TASK DETAILS:
The records below must be written out exactly, with every picture left behind.

EXTRACTED ENTRIES:
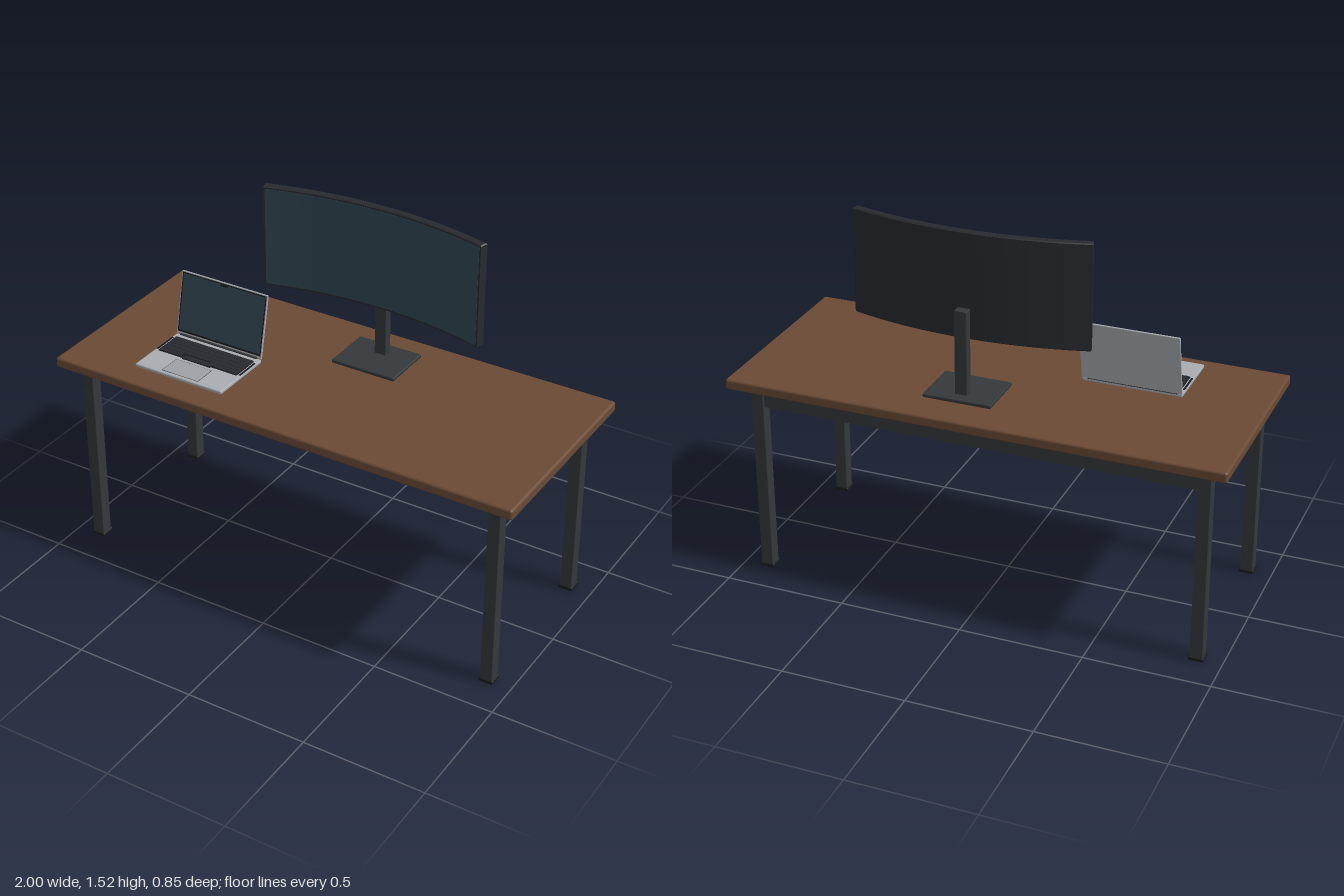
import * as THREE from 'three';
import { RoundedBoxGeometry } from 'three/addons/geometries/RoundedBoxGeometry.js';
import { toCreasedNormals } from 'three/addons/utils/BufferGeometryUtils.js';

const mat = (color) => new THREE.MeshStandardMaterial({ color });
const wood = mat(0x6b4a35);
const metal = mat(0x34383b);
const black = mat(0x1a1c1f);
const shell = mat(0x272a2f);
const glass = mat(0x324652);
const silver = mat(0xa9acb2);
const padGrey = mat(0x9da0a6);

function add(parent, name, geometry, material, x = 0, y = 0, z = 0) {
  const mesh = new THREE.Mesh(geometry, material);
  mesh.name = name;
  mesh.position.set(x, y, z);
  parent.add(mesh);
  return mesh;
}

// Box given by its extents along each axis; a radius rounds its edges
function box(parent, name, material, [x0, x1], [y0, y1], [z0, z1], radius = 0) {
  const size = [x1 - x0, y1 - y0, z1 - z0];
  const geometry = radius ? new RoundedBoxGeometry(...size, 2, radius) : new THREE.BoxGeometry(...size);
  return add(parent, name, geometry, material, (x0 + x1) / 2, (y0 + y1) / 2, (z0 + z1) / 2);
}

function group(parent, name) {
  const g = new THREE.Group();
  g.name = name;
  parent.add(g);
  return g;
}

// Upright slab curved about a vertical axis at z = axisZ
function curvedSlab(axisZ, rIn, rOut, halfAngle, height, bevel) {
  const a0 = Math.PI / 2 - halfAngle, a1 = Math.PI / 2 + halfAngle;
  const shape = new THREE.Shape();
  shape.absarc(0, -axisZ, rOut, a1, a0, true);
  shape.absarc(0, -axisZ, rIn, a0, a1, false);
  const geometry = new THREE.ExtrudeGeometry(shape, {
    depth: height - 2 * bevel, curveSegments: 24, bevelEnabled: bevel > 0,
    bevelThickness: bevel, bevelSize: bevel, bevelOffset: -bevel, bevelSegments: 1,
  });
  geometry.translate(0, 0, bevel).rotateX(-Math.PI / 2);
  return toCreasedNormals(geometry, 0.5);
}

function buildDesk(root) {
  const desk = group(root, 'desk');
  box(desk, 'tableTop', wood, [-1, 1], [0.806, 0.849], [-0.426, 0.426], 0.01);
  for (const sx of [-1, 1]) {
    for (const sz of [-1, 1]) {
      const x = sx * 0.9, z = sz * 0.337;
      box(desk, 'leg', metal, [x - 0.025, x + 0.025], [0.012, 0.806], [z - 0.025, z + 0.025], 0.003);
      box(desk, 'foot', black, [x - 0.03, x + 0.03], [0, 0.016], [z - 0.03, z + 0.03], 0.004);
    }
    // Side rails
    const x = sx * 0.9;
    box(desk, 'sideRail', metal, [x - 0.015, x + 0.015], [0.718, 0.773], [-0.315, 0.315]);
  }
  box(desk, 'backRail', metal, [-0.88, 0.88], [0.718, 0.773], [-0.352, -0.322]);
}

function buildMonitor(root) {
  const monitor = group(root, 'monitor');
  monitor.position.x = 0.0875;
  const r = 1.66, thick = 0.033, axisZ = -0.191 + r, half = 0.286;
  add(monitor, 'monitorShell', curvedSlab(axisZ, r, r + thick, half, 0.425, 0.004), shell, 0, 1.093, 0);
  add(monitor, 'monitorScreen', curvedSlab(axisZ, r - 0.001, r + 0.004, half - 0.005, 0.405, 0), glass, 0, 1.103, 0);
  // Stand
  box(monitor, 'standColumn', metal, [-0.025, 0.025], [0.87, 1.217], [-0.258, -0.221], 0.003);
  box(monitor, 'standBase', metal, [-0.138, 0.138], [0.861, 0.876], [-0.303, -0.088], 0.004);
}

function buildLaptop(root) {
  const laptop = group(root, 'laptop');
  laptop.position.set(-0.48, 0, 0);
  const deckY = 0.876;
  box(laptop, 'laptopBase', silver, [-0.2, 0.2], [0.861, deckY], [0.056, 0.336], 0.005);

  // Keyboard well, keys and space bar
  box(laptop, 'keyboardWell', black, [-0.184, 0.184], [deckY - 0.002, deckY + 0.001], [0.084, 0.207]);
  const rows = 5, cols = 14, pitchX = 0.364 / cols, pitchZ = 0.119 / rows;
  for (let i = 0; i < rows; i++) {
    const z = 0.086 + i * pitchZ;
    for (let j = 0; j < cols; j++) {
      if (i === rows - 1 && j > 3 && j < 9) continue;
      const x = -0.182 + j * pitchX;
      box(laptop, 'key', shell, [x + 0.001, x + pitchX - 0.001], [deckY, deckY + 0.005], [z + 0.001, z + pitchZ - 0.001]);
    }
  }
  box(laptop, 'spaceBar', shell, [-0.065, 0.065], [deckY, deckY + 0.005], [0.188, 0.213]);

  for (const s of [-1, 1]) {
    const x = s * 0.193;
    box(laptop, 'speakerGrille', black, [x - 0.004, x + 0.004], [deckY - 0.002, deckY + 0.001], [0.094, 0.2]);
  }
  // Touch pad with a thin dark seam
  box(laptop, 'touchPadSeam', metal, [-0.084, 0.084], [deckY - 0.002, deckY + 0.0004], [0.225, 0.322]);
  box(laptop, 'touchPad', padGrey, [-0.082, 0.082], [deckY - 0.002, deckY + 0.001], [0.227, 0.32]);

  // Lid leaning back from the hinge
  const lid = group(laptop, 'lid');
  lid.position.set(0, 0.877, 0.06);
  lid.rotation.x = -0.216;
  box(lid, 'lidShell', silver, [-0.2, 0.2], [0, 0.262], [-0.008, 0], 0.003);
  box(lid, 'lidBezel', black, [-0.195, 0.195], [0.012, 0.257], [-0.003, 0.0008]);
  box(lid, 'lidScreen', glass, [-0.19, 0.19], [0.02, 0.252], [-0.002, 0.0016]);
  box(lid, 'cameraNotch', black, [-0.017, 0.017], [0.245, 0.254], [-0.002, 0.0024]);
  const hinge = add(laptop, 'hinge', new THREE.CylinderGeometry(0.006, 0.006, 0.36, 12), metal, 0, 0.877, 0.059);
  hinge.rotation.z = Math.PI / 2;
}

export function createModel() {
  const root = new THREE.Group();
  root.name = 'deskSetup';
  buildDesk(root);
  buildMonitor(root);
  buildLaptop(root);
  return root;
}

EXERCISE OUTPUT:
import * as THREE from 'three';
import { RoundedBoxGeometry } from 'three/addons/geometries/RoundedBoxGeometry.js';
import { toCreasedNormals } from 'three/addons/utils/BufferGeometryUtils.js';

const mat = (color) => new THREE.MeshStandardMaterial({ color });
const wood = mat(0x6b4a35);
const metal = mat(0x34383b);
const black = mat(0x1a1c1f);
const shell = mat(0x272a2f);
const glass = mat(0x324652);
const silver = mat(0xa9acb2);
const padGrey = mat(0x9da0a6);

function add(parent, name, geometry, material, x = 0, y = 0, z = 0) {
  const mesh = new THREE.Mesh(geometry, material);
  mesh.name = name;
  mesh.position.set(x, y, z);
  parent.add(mesh);
  return mesh;
}

// Box given by its extents along each axis; a radius rounds its edges
function box(parent, name, material, [x0, x1], [y0, y1], [z0, z1], radius = 0) {
  const size = [x1 - x0, y1 - y0, z1 - z0];
  const geometry = radius ? new RoundedBoxGeometry(...size, 2, radius) : new THREE.BoxGeometry(...size);
  return add(parent, name, geometry, material, (x0 + x1) / 2, (y0 + y1) / 2, (z0 + z1) / 2);
}

function group(parent, name) {
  const g = new THREE.Group();
  g.name = name;
  parent.add(g);
  return g;
}

// Upright slab curved about a vertical axis at z = axisZ
function curvedSlab(axisZ, rIn, rOut, halfAngle, height, bevel) {
  const a0 = Math.PI / 2 - halfAngle, a1 = Math.PI / 2 + halfAngle;
  const shape = new THREE.Shape();
  shape.absarc(0, -axisZ, rOut, a1, a0, true);
  shape.absarc(0, -axisZ, rIn, a0, a1, false);
  const geometry = new THREE.ExtrudeGeometry(shape, {
    depth: height - 2 * bevel, curveSegments: 24, bevelEnabled: bevel > 0,
    bevelThickness: bevel, bevelSize: bevel, bevelOffset: -bevel, bevelSegments: 1,
  });
  geometry.translate(0, 0, bevel).rotateX(-Math.PI / 2);
  return toCreasedNormals(geometry, 0.5);
}

function buildDesk(root) {
  const desk = group(root, 'desk');
  box(desk, 'tableTop', wood, [-1, 1], [0.806, 0.849], [-0.426, 0.426], 0.01);
  for (const sx of [-1, 1]) {
    for (const sz of [-1, 1]) {
      const x = sx * 0.9, z = sz * 0.337;
      box(desk, 'leg', metal, [x - 0.025, x + 0.025], [0.012, 0.806], [z - 0.025, z + 0.025], 0.003);
      box(desk, 'foot', black, [x - 0.03, x + 0.03], [0, 0.016], [z - 0.03, z + 0.03], 0.004);
    }
    // Side rails
    const x = sx * 0.9;
    box(desk, 'sideRail', metal, [x - 0.015, x + 0.015], [0.718, 0.773], [-0.315, 0.315]);
  }
  box(desk, 'backRail', metal, [-0.88, 0.88], [0.718, 0.773], [-0.352, -0.322]);
}

function buildMonitor(root) {
  const monitor = group(root, 'monitor');
  monitor.position.x = 0.0875;
  const r = 1.66, thick = 0.033, axisZ = -0.191 + r, half = 0.286;
  add(monitor, 'monitorShell', curvedSlab(axisZ, r, r + thick, half, 0.425, 0.004), shell, 0, 1.093, 0);
  add(monitor, 'monitorScreen', curvedSlab(axisZ, r - 0.001, r + 0.004, half - 0.005, 0.405, 0), glass, 0, 1.103, 0);
  // Stand
  box(monitor, 'standColumn', metal, [-0.025, 0.025], [0.87, 1.217], [-0.258, -0.221], 0.003);
  box(monitor, 'standBase', metal, [-0.138, 0.138], [0.861, 0.876], [-0.303, -0.088], 0.004);
}

function buildLaptop(root) {
  const laptop = group(root, 'laptop');
  laptop.position.set(-0.48, 0, 0);
  const deckY = 0.876;
  box(laptop, 'laptopBase', silver, [-0.2, 0.2], [0.861, deckY], [0.056, 0.336], 0.005);

  // Keyboard well, keys and space bar
  box(laptop, 'keyboardWell', black, [-0.184, 0.184], [deckY - 0.002, deckY + 0.001], [0.084, 0.207]);
  const rows = 5, cols = 14, pitchX = 0.364 / cols, pitchZ = 0.119 / rows;
  for (let i = 0; i < rows; i++) {
    const z = 0.086 + i * pitchZ;
    for (let j = 0; j < cols; j++) {
      if (i === rows - 1 && j > 3 && j < 9) continue;
      const x = -0.182 + j * pitchX;
      box(laptop, 'key', shell, [x + 0.001, x + pitchX - 0.001], [deckY, deckY + 0.005], [z + 0.001, z + pitchZ - 0.001]);
    }
  }
  box(laptop, 'spaceBar', shell, [-0.065, 0.065], [deckY, deckY + 0.005], [0.188, 0.213]);

  for (const s of [-1, 1]) {
    const x = s * 0.193;
    box(laptop, 'speakerGrille', black, [x - 0.004, x + 0.004], [deckY - 0.002, deckY + 0.001], [0.094, 0.2]);
  }
  // Touch pad with a thin dark seam
  box(laptop, 'touchPadSeam', metal, [-0.084, 0.084], [deckY - 0.002, deckY + 0.0004], [0.225, 0.322]);
  box(laptop, 'touchPad', padGrey, [-0.082, 0.082], [deckY - 0.002, deckY + 0.001], [0.227, 0.32]);

  // Lid leaning back from the hinge
  const lid = group(laptop, 'lid');
  lid.position.set(0, 0.877, 0.06);
  lid.rotation.x = -0.216;
  box(lid, 'lidShell', silver, [-0.2, 0.2], [0, 0.262], [-0.008, 0], 0.003);
  box(lid, 'lidBezel', black, [-0.195, 0.195], [0.012, 0.257], [-0.003, 0.0008]);
  box(lid, 'lidScreen', glass, [-0.19, 0.19], [0.02, 0.252], [-0.002, 0.0016]);
  box(lid, 'cameraNotch', black, [-0.017, 0.017], [0.245, 0.254], [-0.002, 0.0024]);
  const hinge = add(laptop, 'hinge', new THREE.CylinderGeometry(0.006, 0.006, 0.36, 12), metal, 0, 0.877, 0.059);
  hinge.rotation.z = Math.PI / 2;
}

export function createModel() {
  const root = new THREE.Group();
  root.name = 'deskSetup';
  buildDesk(root);
  buildMonitor(root);
  buildLaptop(root);
  return root;
}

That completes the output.